We’re still at a relatively early stage of our study of Arthur Miller’s Death of a Salesman in Year 10, and I recently asked my class to use the first few questions from the ‘Keeping Track’ section at the back of our edition of the text as as the basis for writing about the play so far. We’ve had a couple of sessions where our reading of the text has been interspersed by some written tasks where I’ve been trying to get them to do close textual analysis, focusing on the significance of details such as the particular vocabulary Miller has chosen.
This weekend I received an email from one of my students, reading, in part:
I do not understand question 3 which asks “How does Willy explain his state of mind?” because he has a unstable state of mind doesn’t he? But he doesn’t actually explain it all he does it talk to people who aren’t there but he isn’t explaining anything. But the only thing I have found in the text that he describes is the scenery when he is driving but that isn’t to do with his mind set it just shows that he likes the outdoor life just as much as Biff does it is just that he has too much pride to work on a ranch and instead works as a really crap salesman.
This seemed to me a classic case of a student who has spotted something important and relevant in the text, but is just struggling to see how to make it ‘fit’ the particular task set. My constant refrain is that success in English (or indeed any academic discipline (or indeed, dare I say it, in life itself)) depends on making connections. I put the emphasis on making. Not just finding connections as if they should already be there, and make themselves obvious, but making connections: a creative process over which you can have control.
So, my reply went as follows:
Good to hear from you.
WILLY: I’m tired to the death. (The flute has faded away.

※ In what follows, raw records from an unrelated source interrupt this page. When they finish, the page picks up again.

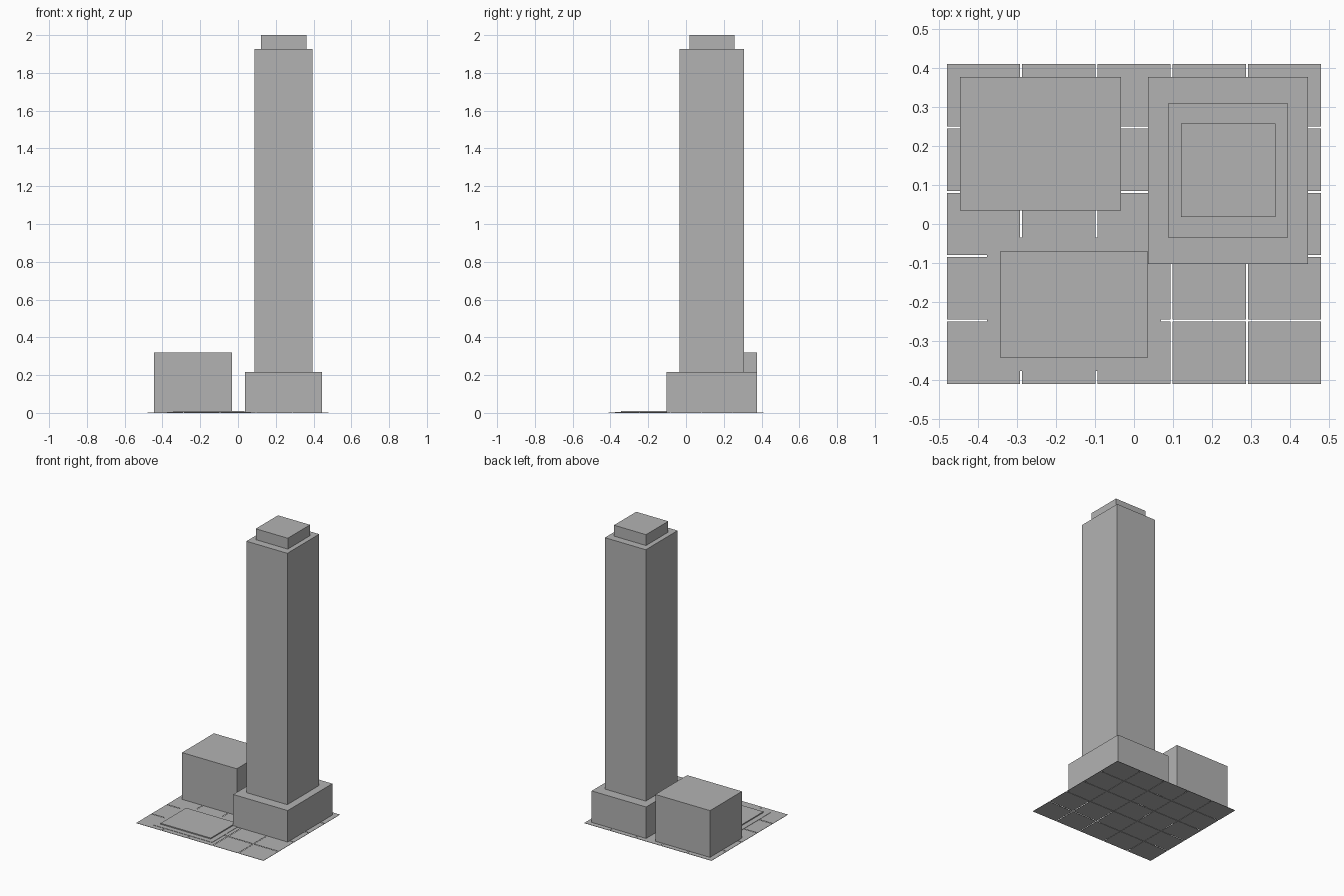
import bpy
import bmesh

if "Cube" in bpy.data.objects:
    bpy.data.objects.remove(bpy.data.objects["Cube"], do_unlink=True)

# Single flat grey
GREY = (0.45, 0.45, 0.45, 1.0)
grey = bpy.data.materials.new("plain_grey")
grey.use_nodes = True
grey.diffuse_color = GREY
shader = grey.node_tree.nodes["Principled BSDF"]
shader.inputs["Base Color"].default_value = GREY
shader.inputs["Roughness"].default_value = 0.8


def add_box(bm, x, y, z):
    """Add a box spanning the given (low, high) ranges."""
    verts = bmesh.ops.create_cube(bm, size=1)["verts"]
    for v in verts:
        for axis, (low, high) in enumerate((x, y, z)):
            v.co[axis] = high if v.co[axis] > 0 else low


def make_object(name, boxes):
    bm = bmesh.new()
    for box in boxes:
        add_box(bm, *box)
    mesh = bpy.data.meshes.new(name)
    bm.to_mesh(mesh)
    bm.free()
    mesh.materials.append(grey)
    obj = bpy.data.objects.new(name, mesh)
    bpy.context.collection.objects.link(obj)
    return obj


# Ground: a grid of thin paving slabs with open joints
HALF_X, HALF_Y, COUNT, JOINT, SLAB = 0.479, 0.41, 5, 0.005, 0.002


def slab_spans(half):
    pitch = (2 * half + JOINT) / COUNT
    return [(-half + i * pitch, -half + (i + 1) * pitch - JOINT)
            for i in range(COUNT)]


make_object("paving_slabs", [(x, y, (0, SLAB))
                             for x in slab_spans(HALF_X)
                             for y in slab_spans(HALF_Y)])

# Low plaza in two shallow steps
make_object("plaza_base", [((-0.377, 0.069), (-0.377, -0.034), (SLAB, 0.004))])
make_object("plaza_platform", [((-0.342, 0.035), (-0.343, -0.069), (0.004, 0.011))])

# Side building
make_object("side_building", [((-0.445, -0.033), (0.034, 0.377), (SLAB, 0.32))])

# Tower: podium, shaft and roof block
make_object("tower_podium", [((0.036, 0.446), (-0.103, 0.377), (SLAB, 0.216))])
make_object("tower_shaft", [((0.087, 0.395), (-0.034, 0.308), (0.216, 1.926))])
make_object("tower_roof_block", [((0.121, 0.362), (0.018, 0.257), (1.926, 2.0))])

He sits on the bed beside her, a little numb.) I couldn’t make it. I just couldn’t make it, Linda.and
WILLY: No, it’s me, it’s me. Suddenly I realize I’m goin’ sixty miles an hour and I don’t remember the last five minutes. I’m
— I can’t seem to — keep my mind to it.and
WILLY (with wonder): I was driving along, you understand? And I was fine. I was even observing the scenery. You can imagine, me looking at scenery, on the road every week of my life. But it’s so beautiful up there, Linda, the trees are so thick, and the sun is warm. I opened the windshield and just let the warm air bathe over me. And then all of a sudden I’m goin’ off the road! I’m tellin’ya, I absolutely forgot I was driving. If I’d’ve gone the other way over the white line I might’ve killed somebody. So I went on again — and five minutes later I’m dreamin’ again, and I nearly… (He presses two fingers against his eyes.) I have such thoughts, I have such strange thoughts.And why do you say that when he describes the scenery as he is driving , “that isn’t to do with his mindset”? Where does it come from, if not from his mind? (or rather, from the mind of the character as created by Miller) And if it comes from his mind, then might it not be one way that he uses to ‘explain’ his state of mind to Linda? And by which Miller can ‘explain’ his state of mind to the audience? What might it suggest about his ‘state of mind’ that he feels the desire to “just let the warm air bathe over me”? What about his choice of the verb ‘observing’, (following the adverb ‘even’ – what does that imply?), and the impact of its contrast with the verb ‘looking’ (how is that different from ‘observing’?) when linked to the adverbial phrases “on the road, every week of my life”?Hopefully you can begin now to find a way of doing the more subtle and detailed analysis that will make an even more skilled reader than you already are.